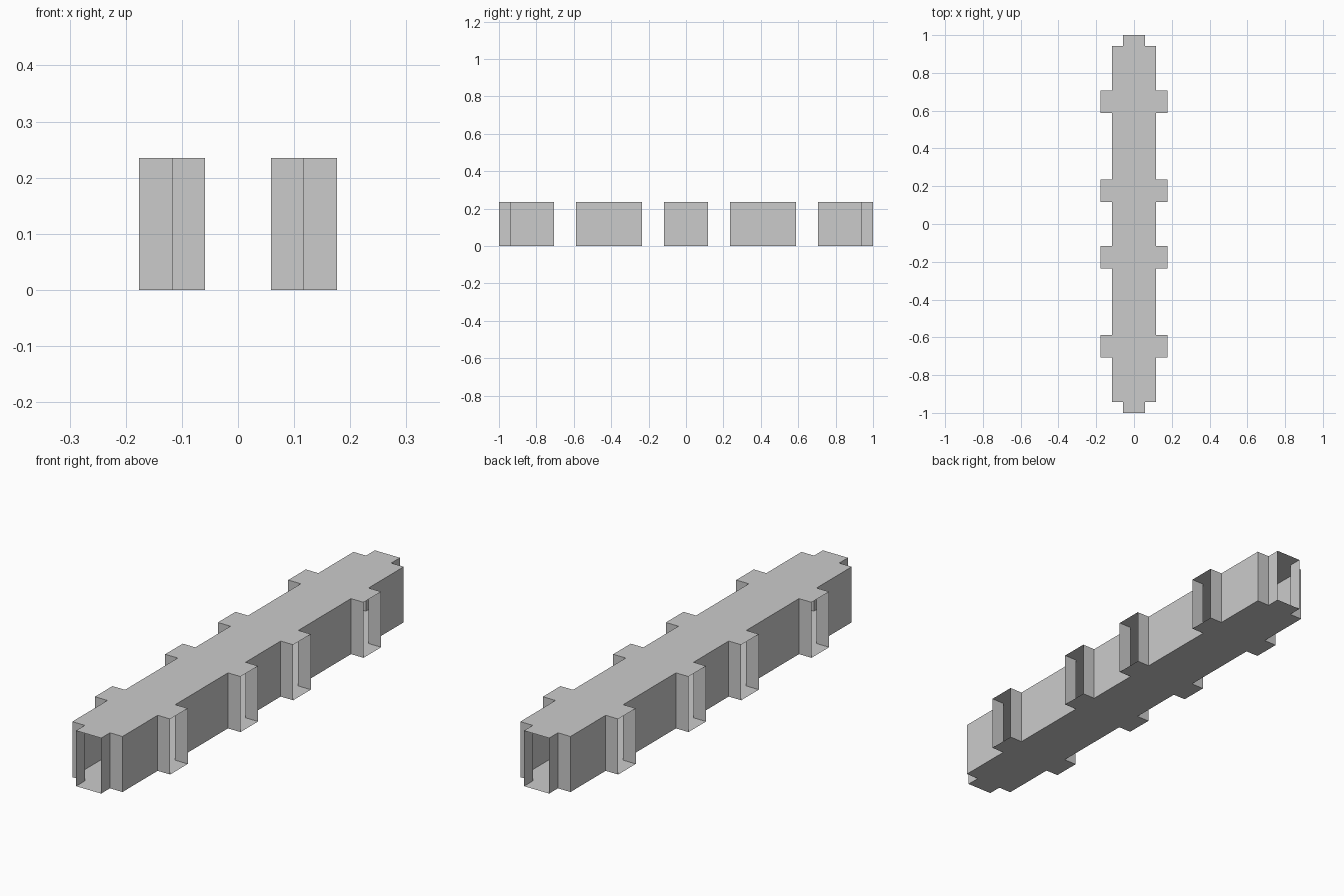
import bpy

if "Cube" in bpy.data.objects:
    bpy.data.objects.remove(bpy.data.objects["Cube"])

U = 1 / 17          # modelling grid step
H = 4 * U           # corridor height

# Outline: one quarter, mirrored to the full right side, then turned to the left
quarter = [(1, -17), (1, -16), (2, -16), (2, -12), (3, -12), (3, -10),
           (2, -10), (2, -4), (3, -4), (3, -2), (2, -2)]
right = quarter + [(x, -y) for x, y in reversed(quarter)]
outline = right + [(-x, -y) for x, y in right]
n = len(outline)


def ring(z):
    return [(x * U, y * U, z) for x, y in outline]


def add_object(name, verts, faces):
    mesh = bpy.data.meshes.new(name)
    mesh.from_pydata(verts, [], faces)
    mesh.update()
    obj = bpy.data.objects.new(name, mesh)
    bpy.context.collection.objects.link(obj)
    return obj


def is_doorway(a, b):
    side = abs(a[0]) == 3 and a[0] == b[0]
    end = abs(a[1]) == 17 and a[1] == b[1]
    return side or end


# Floor and ceiling: single thin sheets
add_object("floor", ring(0), [list(reversed(range(n)))])
add_object("ceiling", ring(H), [list(range(n))])

# Walls: every outline edge except the open doorways
wall_faces = []
for i in range(n):
    j = (i + 1) % n
    if not is_doorway(outline[i], outline[j]):
        wall_faces.append((i, j, j + n, i + n))
add_object("walls", ring(0) + ring(H), wall_faces)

#### [WHAT NEEDS TO BE DONE]
Repeat the lines of the listing above verbatim, beginning at its first line and ending at the line containing "mesh.from_pydata(verts, [], faces)", which is included. Omit pictures.

#### [THE COMPLETED TASK]
import bpy

if "Cube" in bpy.data.objects:
    bpy.data.objects.remove(bpy.data.objects["Cube"])

U = 1 / 17          # modelling grid step
H = 4 * U           # corridor height

# Outline: one quarter, mirrored to the full right side, then turned to the left
quarter = [(1, -17), (1, -16), (2, -16), (2, -12), (3, -12), (3, -10),
           (2, -10), (2, -4), (3, -4), (3, -2), (2, -2)]
right = quarter + [(x, -y) for x, y in reversed(quarter)]
outline = right + [(-x, -y) for x, y in right]
n = len(outline)


def ring(z):
    return [(x * U, y * U, z) for x, y in outline]


def add_object(name, verts, faces):
    mesh = bpy.data.meshes.new(name)
    mesh.from_pydata(verts, [], faces)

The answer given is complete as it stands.